The inmates certainly aren’t being “coddled” by rehabilitation programs. Anyone who thinks that prison involves “coddling” in any way has never been near a real institution. Institutions are not staffed by bleeding-heart liberals-- those sort of individuals quickly leave.

Well, it depends on how the programs are done. Doing it right would be massively expensive, which is why most rehabilitation programs aren’t. (Some states have better programs and budgets. I am familiar with the system in two states, so I will use them as the basis for the following. Your state may vary-- but probably not by much. Most places are having the same problems.)

As it stands now, most prisons are suffering under increasingly tight budgets. Staff is being cut, prisons are closing, meaning larger case loads for already over-worked employees. (The institution in which my husband works is nearing 200% capacity, and will have to squeeze in more inmates soon, because they’re closing more prisons.)

On top of their regular duties, some employees are given the responsibility of running treatment programs. Most have had no psychological education whatsoever. Programs are done in a classroom-type setting with workbooks and “teacher’s guides”.

To do the programs in a way which would be truly effective, there would need to be one-on-one interaction with a trained therapist for each inmate who could have programs designed around his specific needs. This will not happen, though, because of the astronomical expense involved, and frankly, the public doesn’t want to spend any more money on prisoners, even if it would reduce crime rates.

As for the expenses of incarceration-- each inmate only costs a few dollars each day. If half of my state’s inmates dissapeared-- hell, even 3/4 of them, the budget would not change. The main expense is in the buildings, security, utilities, staff, etc.-- expenses which do not fluctuate much based on population.

Impossible. You never know who is ready for rehabilitation. Sometimes, you can be greatly surprised.

A few years ago, my husband started a program in the institution in which he works having inmates train dogs from the pound (scheduled to be “put down”) to be guide dogs for the blind. (Those dogs which failed the program are adopted out to the public after being trained in obedience.) My husband, whose main goal had been community service, was amazed at the difference it made in the inmates. He said that he’d walk down the halls, and see brutal, hardened murderers on the floor, playing with puppies and laughing. The dogs somehow broke down a wall in these men, making some of them ready to try to change themselves. At the very least, those inmates who had been problems wanted to behave so they could participate in the program. My husband says the change in some of them, those he would have counted among the “un-fixable” was astonishing.

Some would argue those people are the ones who need it most. Apparently, they weren’t reached on their previous trips through the system. Sometimes, they can be.

Just because someone’s in prison for life doesn’t mean their crime days are over. They can still rape and kill inside the institution-- and not just other inmates. Staff people are also at risk.

Those with mental illness or behavioral problems also need more intensive therapy in order not to be a danger to those around them. (In many states, prisons are dormitory style, meaning that there aren’t any cells.)

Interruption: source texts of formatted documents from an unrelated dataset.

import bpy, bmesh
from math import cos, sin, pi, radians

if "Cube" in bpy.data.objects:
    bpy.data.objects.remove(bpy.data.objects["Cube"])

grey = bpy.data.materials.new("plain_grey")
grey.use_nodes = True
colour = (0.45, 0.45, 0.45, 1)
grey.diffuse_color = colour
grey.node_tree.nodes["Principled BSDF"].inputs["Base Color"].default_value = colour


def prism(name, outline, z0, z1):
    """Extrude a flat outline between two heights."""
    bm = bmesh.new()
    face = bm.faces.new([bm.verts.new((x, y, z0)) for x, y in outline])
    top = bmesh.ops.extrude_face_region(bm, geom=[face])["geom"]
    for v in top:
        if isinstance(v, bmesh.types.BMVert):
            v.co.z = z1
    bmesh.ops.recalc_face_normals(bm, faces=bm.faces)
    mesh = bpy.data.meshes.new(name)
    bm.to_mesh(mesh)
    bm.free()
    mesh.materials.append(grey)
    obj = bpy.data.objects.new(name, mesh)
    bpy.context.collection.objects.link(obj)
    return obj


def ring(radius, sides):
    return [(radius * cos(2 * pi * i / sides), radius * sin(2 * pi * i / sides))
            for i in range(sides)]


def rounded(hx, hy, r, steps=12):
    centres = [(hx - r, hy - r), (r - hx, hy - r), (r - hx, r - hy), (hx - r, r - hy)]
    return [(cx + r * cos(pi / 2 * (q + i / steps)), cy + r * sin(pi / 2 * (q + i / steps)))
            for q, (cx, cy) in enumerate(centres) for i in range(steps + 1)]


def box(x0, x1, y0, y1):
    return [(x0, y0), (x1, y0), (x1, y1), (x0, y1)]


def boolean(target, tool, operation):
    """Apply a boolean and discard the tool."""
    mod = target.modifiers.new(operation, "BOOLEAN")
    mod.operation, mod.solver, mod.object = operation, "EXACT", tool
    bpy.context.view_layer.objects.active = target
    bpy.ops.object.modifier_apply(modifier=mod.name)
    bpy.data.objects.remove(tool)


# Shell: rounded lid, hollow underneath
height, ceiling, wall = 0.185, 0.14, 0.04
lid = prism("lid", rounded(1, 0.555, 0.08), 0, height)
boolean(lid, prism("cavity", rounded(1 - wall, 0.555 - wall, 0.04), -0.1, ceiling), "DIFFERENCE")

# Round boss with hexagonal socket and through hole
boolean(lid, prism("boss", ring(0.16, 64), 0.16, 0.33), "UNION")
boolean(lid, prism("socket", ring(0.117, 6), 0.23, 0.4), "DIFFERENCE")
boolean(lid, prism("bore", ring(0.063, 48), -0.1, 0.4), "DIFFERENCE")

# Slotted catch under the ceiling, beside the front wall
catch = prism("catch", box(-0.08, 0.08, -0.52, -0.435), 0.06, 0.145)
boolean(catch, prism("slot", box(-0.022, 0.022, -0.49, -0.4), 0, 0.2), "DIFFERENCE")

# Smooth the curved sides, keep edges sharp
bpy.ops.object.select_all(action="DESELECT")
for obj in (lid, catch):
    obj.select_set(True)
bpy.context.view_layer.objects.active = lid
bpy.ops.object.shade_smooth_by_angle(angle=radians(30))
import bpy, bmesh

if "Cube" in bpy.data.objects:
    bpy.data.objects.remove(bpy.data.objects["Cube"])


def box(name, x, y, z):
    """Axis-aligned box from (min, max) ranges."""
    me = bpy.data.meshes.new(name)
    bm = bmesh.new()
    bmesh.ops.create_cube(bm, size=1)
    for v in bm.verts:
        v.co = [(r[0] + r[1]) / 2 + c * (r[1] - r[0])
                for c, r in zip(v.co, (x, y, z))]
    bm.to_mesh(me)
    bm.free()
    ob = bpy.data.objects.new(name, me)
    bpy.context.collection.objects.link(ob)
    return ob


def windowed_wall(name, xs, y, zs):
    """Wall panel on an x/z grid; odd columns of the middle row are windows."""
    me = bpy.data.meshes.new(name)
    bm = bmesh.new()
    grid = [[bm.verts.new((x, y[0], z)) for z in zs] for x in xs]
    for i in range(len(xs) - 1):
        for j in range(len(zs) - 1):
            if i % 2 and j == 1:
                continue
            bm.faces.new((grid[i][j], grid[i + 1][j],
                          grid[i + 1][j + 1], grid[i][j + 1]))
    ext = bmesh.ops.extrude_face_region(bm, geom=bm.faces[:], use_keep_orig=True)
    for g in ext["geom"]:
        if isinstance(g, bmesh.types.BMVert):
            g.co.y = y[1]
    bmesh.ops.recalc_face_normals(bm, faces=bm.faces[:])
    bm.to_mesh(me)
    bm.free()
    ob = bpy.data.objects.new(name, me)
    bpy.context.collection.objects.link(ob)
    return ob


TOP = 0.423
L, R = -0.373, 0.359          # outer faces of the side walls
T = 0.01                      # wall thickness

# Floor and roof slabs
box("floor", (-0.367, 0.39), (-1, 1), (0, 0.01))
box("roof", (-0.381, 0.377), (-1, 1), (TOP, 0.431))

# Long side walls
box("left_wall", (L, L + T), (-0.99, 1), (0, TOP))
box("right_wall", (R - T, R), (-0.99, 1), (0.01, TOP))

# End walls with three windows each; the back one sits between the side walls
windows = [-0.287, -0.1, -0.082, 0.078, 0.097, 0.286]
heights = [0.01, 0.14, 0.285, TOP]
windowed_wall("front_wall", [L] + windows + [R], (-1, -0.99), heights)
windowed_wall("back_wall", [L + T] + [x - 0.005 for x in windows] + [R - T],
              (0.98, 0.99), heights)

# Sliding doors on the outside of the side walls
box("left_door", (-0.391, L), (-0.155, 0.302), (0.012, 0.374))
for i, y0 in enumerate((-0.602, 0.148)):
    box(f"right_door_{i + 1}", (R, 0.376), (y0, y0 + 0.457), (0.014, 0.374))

Those facilities you speak of are about a hundred times more expensive than any program. Actually, we could probably hire a personal shrink for each one and save money.

There is a secure, SuperMax facility in my state, which is the only one in our state which keeps inmates in cells 23 hours per day. It costs about $25 million to operate every year, and houses 200 inmates. (500 staff persons.)